→ PROVIDED ENTRIES
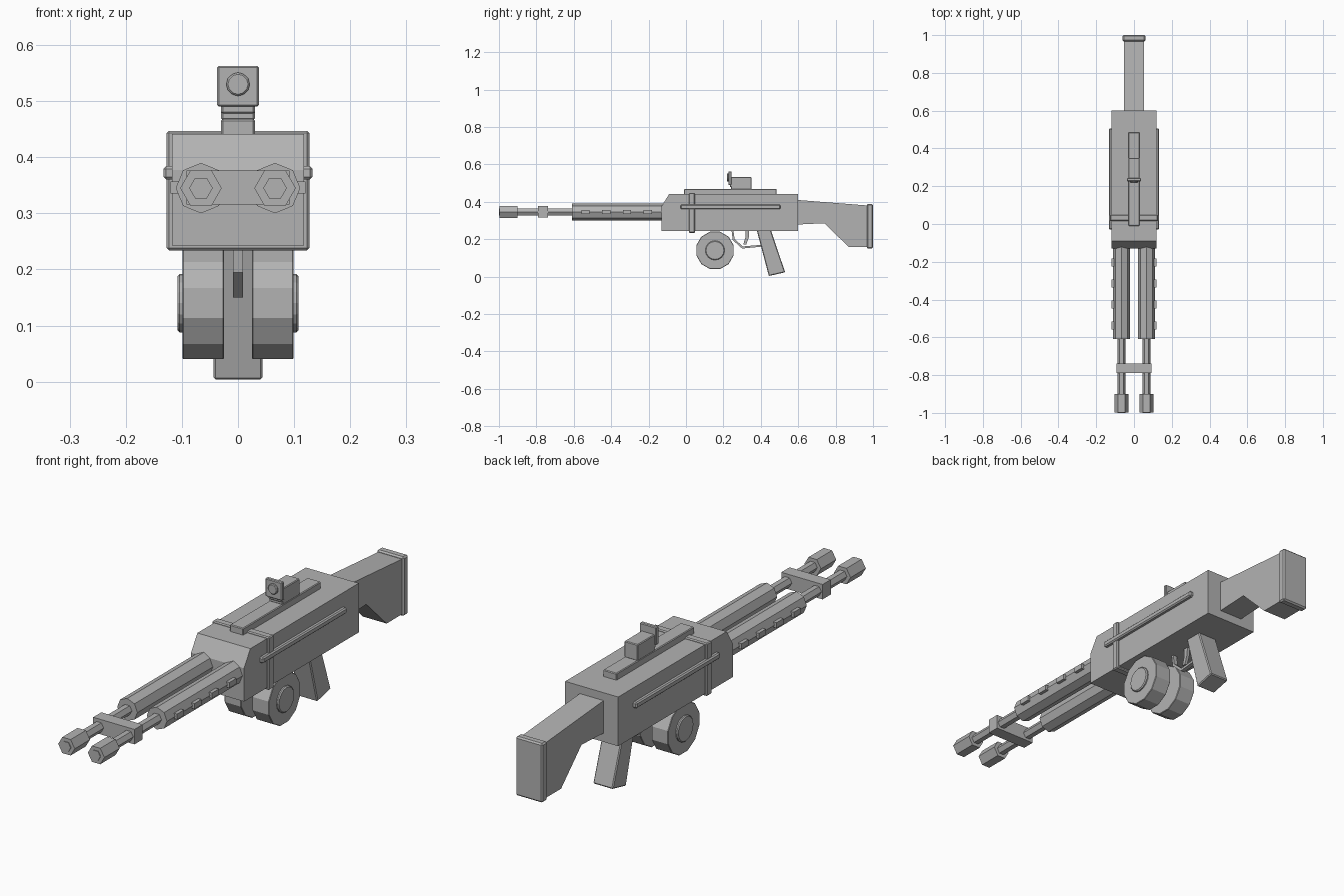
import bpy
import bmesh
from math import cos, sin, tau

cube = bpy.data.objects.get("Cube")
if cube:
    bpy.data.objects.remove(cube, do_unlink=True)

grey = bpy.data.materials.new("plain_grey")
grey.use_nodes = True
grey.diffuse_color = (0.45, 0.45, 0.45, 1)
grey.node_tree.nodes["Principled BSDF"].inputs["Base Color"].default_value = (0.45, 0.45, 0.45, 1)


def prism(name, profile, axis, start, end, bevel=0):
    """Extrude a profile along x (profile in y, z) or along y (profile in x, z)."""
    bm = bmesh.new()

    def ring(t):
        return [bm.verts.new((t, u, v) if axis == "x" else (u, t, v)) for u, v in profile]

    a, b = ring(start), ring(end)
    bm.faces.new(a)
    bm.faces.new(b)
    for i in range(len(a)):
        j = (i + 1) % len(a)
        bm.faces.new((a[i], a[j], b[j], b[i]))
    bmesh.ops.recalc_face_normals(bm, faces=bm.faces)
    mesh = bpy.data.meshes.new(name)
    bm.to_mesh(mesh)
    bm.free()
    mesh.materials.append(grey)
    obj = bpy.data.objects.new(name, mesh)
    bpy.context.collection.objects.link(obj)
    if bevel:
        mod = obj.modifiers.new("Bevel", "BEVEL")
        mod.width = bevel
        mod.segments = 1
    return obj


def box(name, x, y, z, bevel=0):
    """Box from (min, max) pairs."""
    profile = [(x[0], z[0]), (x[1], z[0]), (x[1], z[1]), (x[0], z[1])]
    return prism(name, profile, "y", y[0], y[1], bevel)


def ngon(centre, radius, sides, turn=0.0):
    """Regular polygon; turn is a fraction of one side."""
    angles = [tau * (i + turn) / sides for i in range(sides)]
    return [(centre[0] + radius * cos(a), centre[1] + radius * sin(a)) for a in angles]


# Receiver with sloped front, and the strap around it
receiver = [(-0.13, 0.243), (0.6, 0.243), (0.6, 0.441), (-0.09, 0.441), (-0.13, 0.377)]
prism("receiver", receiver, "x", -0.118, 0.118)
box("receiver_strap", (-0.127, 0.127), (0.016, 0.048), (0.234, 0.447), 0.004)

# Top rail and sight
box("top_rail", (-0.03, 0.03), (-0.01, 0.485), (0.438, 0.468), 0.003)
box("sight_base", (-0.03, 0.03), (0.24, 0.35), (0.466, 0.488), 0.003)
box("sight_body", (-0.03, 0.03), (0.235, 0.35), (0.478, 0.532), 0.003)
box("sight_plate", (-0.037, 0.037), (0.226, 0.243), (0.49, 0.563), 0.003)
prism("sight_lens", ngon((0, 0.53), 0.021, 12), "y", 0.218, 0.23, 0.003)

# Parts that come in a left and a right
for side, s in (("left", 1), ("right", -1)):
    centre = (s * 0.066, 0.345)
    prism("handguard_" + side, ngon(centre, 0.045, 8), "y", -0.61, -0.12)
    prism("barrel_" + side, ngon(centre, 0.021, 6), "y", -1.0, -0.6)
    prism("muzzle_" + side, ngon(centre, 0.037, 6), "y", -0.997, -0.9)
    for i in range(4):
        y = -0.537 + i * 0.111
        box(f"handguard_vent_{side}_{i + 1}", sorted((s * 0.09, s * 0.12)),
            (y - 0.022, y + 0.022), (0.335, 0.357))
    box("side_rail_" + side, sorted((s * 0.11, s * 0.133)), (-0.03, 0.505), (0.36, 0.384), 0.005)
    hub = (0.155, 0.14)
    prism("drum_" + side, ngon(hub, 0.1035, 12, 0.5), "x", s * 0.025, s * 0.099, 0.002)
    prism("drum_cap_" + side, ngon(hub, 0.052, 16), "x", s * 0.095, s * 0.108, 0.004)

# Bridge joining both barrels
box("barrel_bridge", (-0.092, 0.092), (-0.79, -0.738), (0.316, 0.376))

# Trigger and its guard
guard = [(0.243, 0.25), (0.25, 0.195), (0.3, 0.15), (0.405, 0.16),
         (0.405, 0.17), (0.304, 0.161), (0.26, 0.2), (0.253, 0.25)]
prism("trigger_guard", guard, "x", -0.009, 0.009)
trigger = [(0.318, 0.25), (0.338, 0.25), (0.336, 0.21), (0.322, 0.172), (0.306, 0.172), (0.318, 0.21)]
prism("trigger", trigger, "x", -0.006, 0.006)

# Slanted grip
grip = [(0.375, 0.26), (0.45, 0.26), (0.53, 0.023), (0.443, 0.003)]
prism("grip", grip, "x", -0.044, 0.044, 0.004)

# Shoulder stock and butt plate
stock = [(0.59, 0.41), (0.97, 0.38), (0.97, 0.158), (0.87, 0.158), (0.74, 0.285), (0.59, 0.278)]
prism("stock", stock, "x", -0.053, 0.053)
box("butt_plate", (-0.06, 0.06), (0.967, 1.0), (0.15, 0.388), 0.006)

→ TASK PROMPT
Set down the material above word for word and skip its pictures.

→ EXERCISE ANSWER
import bpy
import bmesh
from math import cos, sin, tau

cube = bpy.data.objects.get("Cube")
if cube:
    bpy.data.objects.remove(cube, do_unlink=True)

grey = bpy.data.materials.new("plain_grey")
grey.use_nodes = True
grey.diffuse_color = (0.45, 0.45, 0.45, 1)
grey.node_tree.nodes["Principled BSDF"].inputs["Base Color"].default_value = (0.45, 0.45, 0.45, 1)


def prism(name, profile, axis, start, end, bevel=0):
    """Extrude a profile along x (profile in y, z) or along y (profile in x, z)."""
    bm = bmesh.new()

    def ring(t):
        return [bm.verts.new((t, u, v) if axis == "x" else (u, t, v)) for u, v in profile]

    a, b = ring(start), ring(end)
    bm.faces.new(a)
    bm.faces.new(b)
    for i in range(len(a)):
        j = (i + 1) % len(a)
        bm.faces.new((a[i], a[j], b[j], b[i]))
    bmesh.ops.recalc_face_normals(bm, faces=bm.faces)
    mesh = bpy.data.meshes.new(name)
    bm.to_mesh(mesh)
    bm.free()
    mesh.materials.append(grey)
    obj = bpy.data.objects.new(name, mesh)
    bpy.context.collection.objects.link(obj)
    if bevel:
        mod = obj.modifiers.new("Bevel", "BEVEL")
        mod.width = bevel
        mod.segments = 1
    return obj


def box(name, x, y, z, bevel=0):
    """Box from (min, max) pairs."""
    profile = [(x[0], z[0]), (x[1], z[0]), (x[1], z[1]), (x[0], z[1])]
    return prism(name, profile, "y", y[0], y[1], bevel)


def ngon(centre, radius, sides, turn=0.0):
    """Regular polygon; turn is a fraction of one side."""
    angles = [tau * (i + turn) / sides for i in range(sides)]
    return [(centre[0] + radius * cos(a), centre[1] + radius * sin(a)) for a in angles]


# Receiver with sloped front, and the strap around it
receiver = [(-0.13, 0.243), (0.6, 0.243), (0.6, 0.441), (-0.09, 0.441), (-0.13, 0.377)]
prism("receiver", receiver, "x", -0.118, 0.118)
box("receiver_strap", (-0.127, 0.127), (0.016, 0.048), (0.234, 0.447), 0.004)

# Top rail and sight
box("top_rail", (-0.03, 0.03), (-0.01, 0.485), (0.438, 0.468), 0.003)
box("sight_base", (-0.03, 0.03), (0.24, 0.35), (0.466, 0.488), 0.003)
box("sight_body", (-0.03, 0.03), (0.235, 0.35), (0.478, 0.532), 0.003)
box("sight_plate", (-0.037, 0.037), (0.226, 0.243), (0.49, 0.563), 0.003)
prism("sight_lens", ngon((0, 0.53), 0.021, 12), "y", 0.218, 0.23, 0.003)

# Parts that come in a left and a right
for side, s in (("left", 1), ("right", -1)):
    centre = (s * 0.066, 0.345)
    prism("handguard_" + side, ngon(centre, 0.045, 8), "y", -0.61, -0.12)
    prism("barrel_" + side, ngon(centre, 0.021, 6), "y", -1.0, -0.6)
    prism("muzzle_" + side, ngon(centre, 0.037, 6), "y", -0.997, -0.9)
    for i in range(4):
        y = -0.537 + i * 0.111
        box(f"handguard_vent_{side}_{i + 1}", sorted((s * 0.09, s * 0.12)),
            (y - 0.022, y + 0.022), (0.335, 0.357))
    box("side_rail_" + side, sorted((s * 0.11, s * 0.133)), (-0.03, 0.505), (0.36, 0.384), 0.005)
    hub = (0.155, 0.14)
    prism("drum_" + side, ngon(hub, 0.1035, 12, 0.5), "x", s * 0.025, s * 0.099, 0.002)
    prism("drum_cap_" + side, ngon(hub, 0.052, 16), "x", s * 0.095, s * 0.108, 0.004)

# Bridge joining both barrels
box("barrel_bridge", (-0.092, 0.092), (-0.79, -0.738), (0.316, 0.376))

# Trigger and its guard
guard = [(0.243, 0.25), (0.25, 0.195), (0.3, 0.15), (0.405, 0.16),
         (0.405, 0.17), (0.304, 0.161), (0.26, 0.2), (0.253, 0.25)]
prism("trigger_guard", guard, "x", -0.009, 0.009)
trigger = [(0.318, 0.25), (0.338, 0.25), (0.336, 0.21), (0.322, 0.172), (0.306, 0.172), (0.318, 0.21)]
prism("trigger", trigger, "x", -0.006, 0.006)

# Slanted grip
grip = [(0.375, 0.26), (0.45, 0.26), (0.53, 0.023), (0.443, 0.003)]
prism("grip", grip, "x", -0.044, 0.044, 0.004)

# Shoulder stock and butt plate
stock = [(0.59, 0.41), (0.97, 0.38), (0.97, 0.158), (0.87, 0.158), (0.74, 0.285), (0.59, 0.278)]
prism("stock", stock, "x", -0.053, 0.053)
box("butt_plate", (-0.06, 0.06), (0.967, 1.0), (0.15, 0.388), 0.006)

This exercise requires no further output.